[Available data — start]
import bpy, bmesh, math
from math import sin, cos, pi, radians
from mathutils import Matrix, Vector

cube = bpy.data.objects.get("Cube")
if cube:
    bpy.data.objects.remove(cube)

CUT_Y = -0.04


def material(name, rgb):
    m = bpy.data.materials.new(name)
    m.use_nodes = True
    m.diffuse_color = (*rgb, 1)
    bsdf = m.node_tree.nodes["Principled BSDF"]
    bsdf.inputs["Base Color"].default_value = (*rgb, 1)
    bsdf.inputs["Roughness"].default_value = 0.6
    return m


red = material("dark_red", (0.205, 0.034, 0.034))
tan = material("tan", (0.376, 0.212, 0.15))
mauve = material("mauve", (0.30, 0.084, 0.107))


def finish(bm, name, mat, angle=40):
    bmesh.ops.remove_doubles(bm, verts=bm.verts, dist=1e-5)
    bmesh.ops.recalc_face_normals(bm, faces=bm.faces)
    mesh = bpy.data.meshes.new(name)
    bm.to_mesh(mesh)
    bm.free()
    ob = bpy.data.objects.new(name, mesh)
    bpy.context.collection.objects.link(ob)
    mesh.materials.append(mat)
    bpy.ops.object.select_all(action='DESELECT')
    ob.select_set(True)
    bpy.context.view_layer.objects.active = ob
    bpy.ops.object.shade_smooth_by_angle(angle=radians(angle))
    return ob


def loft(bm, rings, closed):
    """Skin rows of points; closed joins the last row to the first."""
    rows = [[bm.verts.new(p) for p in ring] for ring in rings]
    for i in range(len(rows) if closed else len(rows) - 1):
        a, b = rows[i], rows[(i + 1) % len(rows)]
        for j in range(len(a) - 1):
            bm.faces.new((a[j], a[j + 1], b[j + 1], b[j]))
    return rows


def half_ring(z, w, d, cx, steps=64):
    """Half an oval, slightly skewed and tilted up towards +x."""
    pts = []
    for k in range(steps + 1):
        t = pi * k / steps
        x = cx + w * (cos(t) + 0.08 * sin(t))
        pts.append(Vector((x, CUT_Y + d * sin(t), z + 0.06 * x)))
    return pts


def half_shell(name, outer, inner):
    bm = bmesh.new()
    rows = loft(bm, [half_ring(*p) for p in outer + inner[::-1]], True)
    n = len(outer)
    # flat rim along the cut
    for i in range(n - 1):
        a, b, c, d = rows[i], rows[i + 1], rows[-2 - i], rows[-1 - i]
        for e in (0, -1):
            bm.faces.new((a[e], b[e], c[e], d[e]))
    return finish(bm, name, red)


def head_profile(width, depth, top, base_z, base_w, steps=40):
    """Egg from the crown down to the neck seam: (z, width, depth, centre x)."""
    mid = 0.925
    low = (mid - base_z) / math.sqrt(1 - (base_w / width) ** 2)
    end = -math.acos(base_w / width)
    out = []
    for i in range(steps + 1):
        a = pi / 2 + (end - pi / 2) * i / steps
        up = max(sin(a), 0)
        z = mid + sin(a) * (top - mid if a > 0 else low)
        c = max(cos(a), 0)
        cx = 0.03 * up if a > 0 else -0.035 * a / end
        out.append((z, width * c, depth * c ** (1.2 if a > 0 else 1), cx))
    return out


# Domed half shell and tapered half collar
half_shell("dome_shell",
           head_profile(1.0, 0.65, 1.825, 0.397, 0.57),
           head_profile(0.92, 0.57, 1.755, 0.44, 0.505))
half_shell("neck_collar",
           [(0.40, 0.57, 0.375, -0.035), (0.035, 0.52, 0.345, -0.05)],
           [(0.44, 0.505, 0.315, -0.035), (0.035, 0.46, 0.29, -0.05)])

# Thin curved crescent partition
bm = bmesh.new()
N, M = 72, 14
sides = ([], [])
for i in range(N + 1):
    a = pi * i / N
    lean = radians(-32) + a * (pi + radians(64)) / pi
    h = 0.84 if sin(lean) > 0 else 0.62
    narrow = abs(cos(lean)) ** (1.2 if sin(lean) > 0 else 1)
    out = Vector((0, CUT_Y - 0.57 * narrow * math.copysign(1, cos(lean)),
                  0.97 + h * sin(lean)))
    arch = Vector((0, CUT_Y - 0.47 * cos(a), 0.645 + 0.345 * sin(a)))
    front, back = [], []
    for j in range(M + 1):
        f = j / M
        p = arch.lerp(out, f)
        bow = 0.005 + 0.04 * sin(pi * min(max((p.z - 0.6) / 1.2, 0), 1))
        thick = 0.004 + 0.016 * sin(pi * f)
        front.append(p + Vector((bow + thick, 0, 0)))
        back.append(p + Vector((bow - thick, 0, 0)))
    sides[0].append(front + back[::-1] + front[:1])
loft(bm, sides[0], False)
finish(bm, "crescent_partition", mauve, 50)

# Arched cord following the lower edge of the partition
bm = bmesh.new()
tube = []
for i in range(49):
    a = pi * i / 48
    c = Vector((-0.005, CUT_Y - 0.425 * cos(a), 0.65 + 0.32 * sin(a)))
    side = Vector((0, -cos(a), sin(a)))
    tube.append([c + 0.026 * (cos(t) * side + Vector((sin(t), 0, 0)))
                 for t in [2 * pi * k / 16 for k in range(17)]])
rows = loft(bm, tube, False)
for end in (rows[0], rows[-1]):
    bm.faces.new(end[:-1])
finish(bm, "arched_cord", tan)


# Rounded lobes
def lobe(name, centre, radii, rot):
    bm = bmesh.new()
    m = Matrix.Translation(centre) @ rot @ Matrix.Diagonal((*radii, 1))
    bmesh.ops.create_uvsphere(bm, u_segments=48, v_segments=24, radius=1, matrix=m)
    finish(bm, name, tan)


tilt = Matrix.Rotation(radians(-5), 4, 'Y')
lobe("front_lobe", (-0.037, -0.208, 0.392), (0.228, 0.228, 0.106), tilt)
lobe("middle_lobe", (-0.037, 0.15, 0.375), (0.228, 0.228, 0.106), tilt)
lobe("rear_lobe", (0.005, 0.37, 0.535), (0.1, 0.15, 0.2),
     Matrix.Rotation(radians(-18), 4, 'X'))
[Available data — finish]
Reproduce only the lines above, starting at the line with "bm.faces.new((a[e], b[e], c[e], d[e]))" and ending at the line with "front, back = [], []", exactly as written.

_Written solution_
            bm.faces.new((a[e], b[e], c[e], d[e]))
    return finish(bm, name, red)


def head_profile(width, depth, top, base_z, base_w, steps=40):
    """Egg from the crown down to the neck seam: (z, width, depth, centre x)."""
    mid = 0.925
    low = (mid - base_z) / math.sqrt(1 - (base_w / width) ** 2)
    end = -math.acos(base_w / width)
    out = []
    for i in range(steps + 1):
        a = pi / 2 + (end - pi / 2) * i / steps
        up = max(sin(a), 0)
        z = mid + sin(a) * (top - mid if a > 0 else low)
        c = max(cos(a), 0)
        cx = 0.03 * up if a > 0 else -0.035 * a / end
        out.append((z, width * c, depth * c ** (1.2 if a > 0 else 1), cx))
    return out


# Domed half shell and tapered half collar
half_shell("dome_shell",
           head_profile(1.0, 0.65, 1.825, 0.397, 0.57),
           head_profile(0.92, 0.57, 1.755, 0.44, 0.505))
half_shell("neck_collar",
           [(0.40, 0.57, 0.375, -0.035), (0.035, 0.52, 0.345, -0.05)],
           [(0.44, 0.505, 0.315, -0.035), (0.035, 0.46, 0.29, -0.05)])

# Thin curved crescent partition
bm = bmesh.new()
N, M = 72, 14
sides = ([], [])
for i in range(N + 1):
    a = pi * i / N
    lean = radians(-32) + a * (pi + radians(64)) / pi
    h = 0.84 if sin(lean) > 0 else 0.62
    narrow = abs(cos(lean)) ** (1.2 if sin(lean) > 0 else 1)
    out = Vector((0, CUT_Y - 0.57 * narrow * math.copysign(1, cos(lean)),
                  0.97 + h * sin(lean)))
    arch = Vector((0, CUT_Y - 0.47 * cos(a), 0.645 + 0.345 * sin(a)))
    front, back = [], []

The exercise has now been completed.